I stepped away from my desk, sat in a comfortable chair across from my bookcase and began move my eyes right to left and back again for 30 seconds.  When I was done I came back to my study, sat at my desk and for a few moments stared out the window.  My vision for the book came to mind as before, in its rough, organic and unformed state.  Then a moment later images of a coherent narrative began to spin in my head.  I turned to the computer and began to capture the flow.  An hour later I had written the first chapter of the book.  It was a chapter that not only laid out a clearer sense of the direction the book could take but also the style that would carry it.

The research shows that, if you’re one of the 3% of people who are ambidextrous (mixed-handed), the eye exercise is probably of no benefit.  But if you’re of the 97% who are strong-handed right or left, consider giving the eye exercise a try.    Especially if you creativity is blocked.

(1) Shobe ER, Ross NM, & Fleck JI (2009). Influence of handedness and bilateral eye movements on creativity. Brain and cognition, 71 (3), 204-14 PMID: 19800726

Going In The Right Direction

Ralph Waldo Emerson. Click to download quote.

It’s now well established within neuroscience that an attitude of peace lights up your brain with the intelligence to excel at life.  The more peaceful your attitude becomes, the more neural networks expand and integrate to generate a change on the inside that ultimately manifests on the outside as the Good Life.  You don’t have to be a saint to receive the full benefit a peaceful attitude bestows.  “What we demonstrate today, tomorrow, and the next day,” stated Ernest Holmes, “is not as important as the tendency which our thought is taking . . . the dominant attitude of our mind.  If everyday things are a little better, a little more harmonious, a little more health giving and joyous; if each day we are expressing more life, we are going in the right direction.”    

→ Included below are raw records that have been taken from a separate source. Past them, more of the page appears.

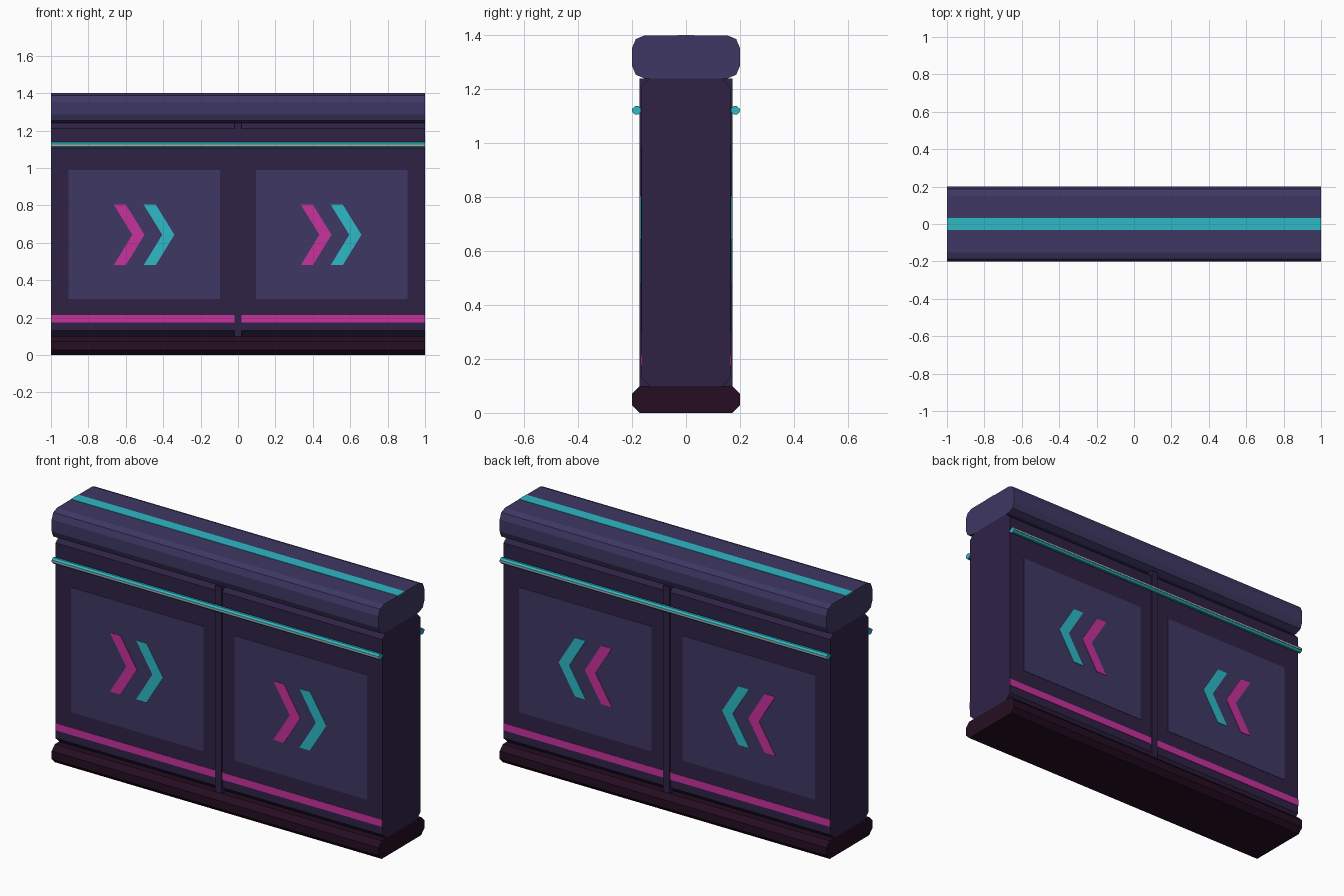
import bpy, math

if "Cube" in bpy.data.objects:
    bpy.data.objects.remove(bpy.data.objects["Cube"])


def material(name, rgb):
    """Flat material from 0-255 sRGB values."""
    m = bpy.data.materials.new(name)
    lin = [((c / 255 + 0.055) / 1.055) ** 2.4 if c > 10 else c / 255 / 12.92 for c in rgb]
    m.diffuse_color = (*lin, 1)
    m.use_nodes = True
    m.node_tree.nodes["Principled BSDF"].inputs["Base Color"].default_value = m.diffuse_color
    return m


slate = material("slate purple", (62, 56, 99))
plum = material("dark plum", (47, 34, 69))
maroon = material("black maroon", (37, 13, 34))
cyan = material("bright cyan", (46, 184, 198))
magenta = material("hot magenta", (198, 50, 156))
pale = material("pale grey", (170, 175, 178))


def add_object(name, verts, faces, mat):
    me = bpy.data.meshes.new(name)
    me.from_pydata(verts, [], faces)
    me.materials.append(mat)
    ob = bpy.data.objects.new(name, me)
    bpy.context.collection.objects.link(ob)
    return ob


def prism(name, outline, lo, hi, axis, mat):
    """Extrude a 2D outline along x (outline is y, z) or y (outline is x, z)."""
    n = len(outline)
    place = (lambda p, d: (d, p[0], p[1])) if axis == "x" else (lambda p, d: (p[0], d, p[1]))
    verts = [place(p, d) for d in (lo, hi) for p in outline]
    faces = [tuple(reversed(range(n))), tuple(range(n, 2 * n))]
    faces += [(i, (i + 1) % n, n + (i + 1) % n, n + i) for i in range(n)]
    if axis == "y":
        faces = [tuple(reversed(f)) for f in faces]
    return add_object(name, verts, faces, mat)


def rect(a0, a1, z0, z1):
    return [(a0, z0), (a1, z0), (a1, z1), (a0, z1)]


def rounded(half, z0, z1, r, segments):
    """Rectangle outline with bevelled corners, counter-clockwise."""
    pts = []
    for cy, cz, start in ((half - r, z0 + r, -90), (half - r, z1 - r, 0),
                          (r - half, z1 - r, 90), (r - half, z0 + r, 180)):
        for i in range(segments + 1):
            a = math.radians(start + 90 * i / segments)
            pts.append((cy + r * math.cos(a), cz + r * math.sin(a)))
    return pts


# Main wall, foot and top cap
prism("foot", rounded(0.2, 0, 0.1, 0.028, 1), -1, 1, "x", maroon)
prism("wall", rounded(0.165, 0.1, 1.24, 0.03, 1), -1, 1, "x", plum)
prism("cap", rounded(0.2, 1.24, 1.4, 0.047, 2), -1, 1, "x", slate)
prism("cap_stripe", rect(-0.032, 0.032, 1.397, 1.402), -1, 1, "x", cyan)

# Centre joint rib wrapping both faces
prism("centre_rib", rect(-0.172, 0.172, 0.1, 1.24), -0.02, 0.02, "x", plum)

CHEVRON = [(-0.665, 0.48), (-0.6, 0.48), (-0.5, 0.643), (-0.6, 0.805),
           (-0.665, 0.805), (-0.565, 0.643)]

for side, s in (("front", -1), ("back", 1)):
    def plate(name, outline, depth, mat):
        lo, hi = sorted((s * 0.163, s * (0.165 + depth)))
        prism(side + "_" + name, outline, lo, hi, "y", mat)

    # Tubular light rail with a pale outer strip
    rail = [(s * 0.183 + 0.017 * math.cos(math.radians(22.5 + 45 * i)),
             1.122 + 0.017 * math.sin(math.radians(22.5 + 45 * i))) for i in range(8)]
    prism(side + "_rail", rail, -1, 1, "x", cyan)
    y0, y1 = sorted((s * 0.195, s * 0.2))
    prism(side + "_rail_strip", rect(y0, y1, 1.118, 1.128), -1, 1, "x", pale)

    # Two bays: panel, lower stripe and a pair of arrows
    for bay, dx in (("left", 0), ("right", 1)):
        plate(bay + "_panel", rect(dx - 0.905, dx - 0.095, 0.3, 0.99), 0.002, slate)
        x0, x1 = ((-1, -0.02), (0.02, 1))[dx]
        plate(bay + "_stripe", rect(x0, x1, 0.175, 0.215), 0.003, magenta)
        for name, off, mat in (("first_arrow", 0, magenta), ("second_arrow", 0.16, cyan)):
            plate(bay + "_" + name, [(x + dx + off, z) for x, z in CHEVRON], 0.005, mat)
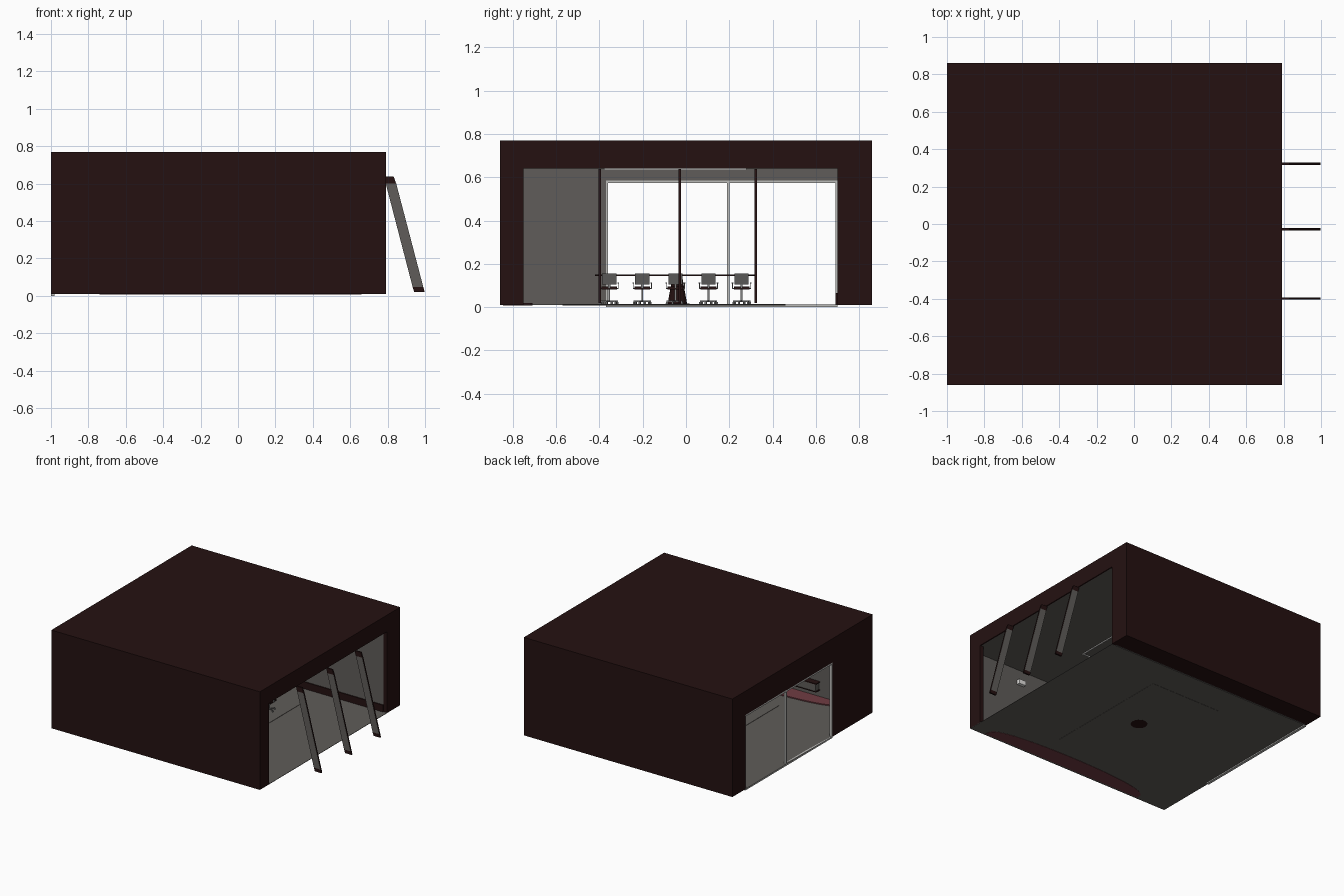
import bpy, bmesh, math
from mathutils import Matrix, Vector

if "Cube" in bpy.data.objects:
    bpy.data.objects.remove(bpy.data.objects["Cube"])


def mat(name, r, g, b):
    m = bpy.data.materials.new(name)
    m.diffuse_color = (r, g, b, 1)
    m.use_nodes = True
    m.node_tree.nodes["Principled BSDF"].inputs["Base Color"].default_value = m.diffuse_color
    return m


MAROON = mat("dark maroon", .018, .0055, .0055)
GREY = mat("warm grey", .115, .108, .10)
FRAME = mat("light frame", .50, .50, .48)
RED = mat("dusty red", .16, .045, .055)
CHAIR = mat("chair grey", .10, .098, .095)
METAL = mat("chair metal", .22, .22, .22)
LAMP = mat("lamp white", .75, .74, .72)


def finish(name, bm, *mats):
    bmesh.ops.recalc_face_normals(bm, faces=bm.faces)
    me = bpy.data.meshes.new(name)
    bm.to_mesh(me)
    bm.free()
    for m in mats:
        me.materials.append(m)
    ob = bpy.data.objects.new(name, me)
    bpy.context.collection.objects.link(ob)
    return ob


def add_box(bm, x0, x1, y0, y1, z0, z1):
    c = Vector(((x0 + x1) / 2, (y0 + y1) / 2, (z0 + z1) / 2))
    bmesh.ops.create_cube(bm, size=1, matrix=Matrix.Translation(c) @
                          Matrix.Diagonal((x1 - x0, y1 - y0, z1 - z0, 1)))


def boxes(name, m, *dims):
    bm = bmesh.new()
    for d in dims:
        add_box(bm, *d)
    return finish(name, bm, m)


def prism(name, pts, z0, z1, *mats):
    bm = bmesh.new()
    f = bm.faces.new([bm.verts.new((x, y, z0)) for x, y in pts])
    r = bmesh.ops.extrude_face_region(bm, geom=[f])
    for v in r["geom"]:
        if isinstance(v, bmesh.types.BMVert):
            v.co.z = z1
    return finish(name, bm, *mats)


# outer shell: roof, front and back walls, pieces around both openings
boxes("roof", MAROON, (-1, .79, -.86, .86, .65, .77))
boxes("front_wall", MAROON, (-1, .79, -.86, -.85, .01, .65))
boxes("back_wall", MAROON, (-1, .79, .71, .86, .01, .65))
boxes("right_surround", MAROON, (.76, .79, -.86, -.75, .01, .65),
      (.76, .79, .70, .86, .01, .65), (.78, .79, -.86, .86, .64, .65))
boxes("left_surround", MAROON, (-1, -.985, -.86, -.37, .01, .65),
      (-1, -.985, .70, .86, .01, .65), (-1, -.985, -.37, .70, .585, .65))

# inner linings
boxes("left_lining", GREY, (-.985, -.975, -.85, -.37, .012, .64),
      (-.985, -.975, -.37, .70, .585, .64))
boxes("front_lining", GREY, (-.975, .76, -.85, -.845, .012, .64))
boxes("back_lining", GREY, (-.985, .76, .70, .71, .012, .64))
boxes("ceiling", GREY, (-.985, .78, -.85, .71, .64, .65))
boxes("floor", GREY, (-1, .79, -.86, .70, .009, .012))
boxes("back_baseboard", MAROON, (-.97, .76, .692, .70, .012, .065))

# rug under the table
boxes("rug", GREY, (-.40, .21, -.57, .46, .0075, .0145))

# curved low platform along the front wall
arc = [(-.04 + .70 * math.cos(math.pi * i / 24),
        -.845 + .135 * math.sin(math.pi * i / 24) ** .6) for i in range(25)]
prism("curved_platform", arc, .007, .02, RED)
# low sideboard and board on the front wall
boxes("sideboard", GREY, (-.55, .35, -.845, -.80, .075, .13))
boxes("sideboard_trim", MAROON, (-.56, .36, -.845, -.795, .13, .137),
      (-.56, .36, -.845, -.795, .07, .075), (-.11, -.10, -.80, -.797, .075, .13))
boxes("wall_lamp", LAMP, (.31, .37, -.845, -.82, .52, .555))

# sliding window frames, two panels
bars = []
for a, b in ((-.37, .20), (.19, .70)):
    bars += [(-1, -.98, a, a + .009, 0, .585), (-1, -.98, b - .009, b, 0, .585),
             (-1, -.98, a, b, 0, .012), (-1, -.98, a, b, .573, .587)]
boxes("window_frames", FRAME, *bars)

# ceiling light ring
boxes("ceiling_light", LAMP, (-.25, -.24, -.38, .28, .634, .64),
      (.15, .16, -.38, .28, .634, .64), (-.25, .16, -.38, -.37, .634, .64),
      (-.25, .16, .27, .28, .634, .64))


# leaning sun fins: grey sides, dark edges and end caps
def fin(i, y):
    bm = bmesh.new()
    rows = [(.780, .832, .638), (.790, .846, .600), (.934, .991, .046), (.942, .998, .02)]
    for k in range(3):
        (a0, a1, za), (b0, b1, zb) = rows[k], rows[k + 1]
        lo = [bm.verts.new((x, y - .006, z)) for x, z in
              ((a0, za), (a1, za), (b1, zb), (b0, zb))]
        hi = [bm.verts.new(v.co + Vector((0, .012, 0))) for v in lo]
        for side in (lo, hi[::-1]):
            bm.faces.new(side).material_index = 1 if k == 1 else 0
        for j in (1, 3):
            n = (j + 1) % 4
            bm.faces.new((lo[j], lo[n], hi[n], hi[j]))
        if k == 0:
            bm.faces.new((lo[0], lo[1], hi[1], hi[0]))
        if k == 2:
            bm.faces.new((lo[2], lo[3], hi[3], hi[2]))
    bmesh.ops.remove_doubles(bm, verts=bm.verts, dist=.0002)
    finish(f"sun_fin_{i}", bm, MAROON, GREY)


for i, y in enumerate((-.398, -.028, .322)):
    fin(i, y)

# meeting table with rounded ends
TX, TY = -.08, -.05
top = []
for s, e in ((1, 0), (-1, math.pi)):
    for i in range(13):
        a = e + math.pi * i / 12
        top.append((TX + .12 * math.cos(a), TY + s * .25 + .12 * math.sin(a)))
prism("table_top", top, .143, .150, MAROON)
bm = bmesh.new()
bmesh.ops.create_cone(bm, cap_ends=True, segments=16, radius1=.045, radius2=.022,
                      depth=.128, matrix=Matrix.Translation((TX, TY + .01, .079)))
bmesh.ops.create_cone(bm, cap_ends=True, segments=16, radius1=.06, radius2=.055,
                      depth=.01, matrix=Matrix.Translation((TX, TY + .01, .012)))
finish("table_base", bm, MAROON)


# office chairs: facing +x locally, turned for the other side of the table
def chair(i, x, y, turn):
    bm = bmesh.new()
    add_box(bm, -.035, .035, -.036, .036, .082, .094)
    seat_faces = len(bm.faces)
    add_box(bm, -.042, -.034, -.033, .033, .105, .155)
    back_faces = len(bm.faces)
    add_box(bm, -.004, .004, -.004, .004, .025, .084)
    add_box(bm, -.042, -.036, -.005, .005, .085, .11)
    for s in (-1, 1):
        add_box(bm, -.025, .02, s * .042 - .004, s * .042 + .004, .108, .114)
        add_box(bm, -.004, .004, s * .042 - .002, s * .042 + .002, .084, .108)
        add_box(bm, -.004, .004, min(s * .03, s * .043), max(s * .03, s * .043), .084, .088)
    for k in range(5):
        n = len(bm.verts)
        add_box(bm, 0, .04, -.003, .003, .024, .03)
        add_box(bm, .035, .043, -.004, .004, .012, .024)
        bm.verts.ensure_lookup_table()
        bmesh.ops.rotate(bm, verts=bm.verts[n:], cent=(0, 0, 0),
                         matrix=Matrix.Rotation(math.tau * k / 5 + .3, 3, 'Z'))
    bm.faces.ensure_lookup_table()
    for f in bm.faces:
        f.material_index = 0 if f.index < 0 else 2
    for k, f in enumerate(bm.faces):
        f.material_index = 0 if k < seat_faces else 1 if k < back_faces else 2
    ob = finish(f"chair_{i}", bm, MAROON, CHAIR, METAL)
    ob.location = (x, y, 0)
    ob.rotation_euler.z = turn


for i in range(5):
    y = -.355 + i * .153
    chair(i, TX + .17, y, math.pi)
    chair(i + 5, TX - .17, y, 0)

Peace does not mean we will never find ourselves in a place without agitation, problems, or stress. It means being in the midst of these things, and choosing to be calm and clear minded. Peace takes practice. “Peace is a daily, a weekly, a monthly process,” John F. Kennedy once stated, “gradually changing opinions, slowly eroding old barriers, quietly building new structures.” Kennedy didn’t know it at the time but the new structures peace quietly builds are in the brain.    

Acquiring the power that peace delivers is a process.  There will be the inevitable setbacks when fearful thinking activates negative emotions. The old imagined threats will raise their heads again, sending mind and body into an uproar and triggering the old, unfortunate behaviors.  Take heart. If we make mistakes, we can forgive ourselves and choose once again the experience we want.  Ralph Waldo Emerson counseled:    

Finish each day and be done with it.  

You have done what you could. Some blunders and absurdities no doubt crept in; forget them as soon as you can.   

Tomorrow is a new day; begin it well and serenely, with too high a spirit to be encumbered with your old nonsense.   

This day is all that is good and fair. It is too dear with its hopes and invitations to waste a moment on yesterdays.  

Click here to download the pdf of Emerson’s advice.

The Target Few Can See

I am writing a new book, entitled “Dear Genius,” and it’s intended to speak straight to you. It’s not hype. You possess your own brand of genius; it’s waiting for you to establish the environment within your brain so it can be realized.It’s the intel inside.

The great philosopher Arthur Schopenhauer defined genius best. He said “talent is the ability to hit a target few can hit. But genius hits a target few can see.” How do you see that target?

Through a process called neuroplasticity. You rewire your brain to lead from higher order brain function and then place that brain power in the hands of your higher mind. It’s simpler than you might imagine. It does not matter how old you might be. A simple practice performed each day gradually opens your eyes to see the bull’s eye your genius is meant to hit.

Take a moment and try to imagine your brain at full power generating the creative and emotional intelligence that not only succeeds at life but flourishes.

It’s achievable and it all starts with the brain.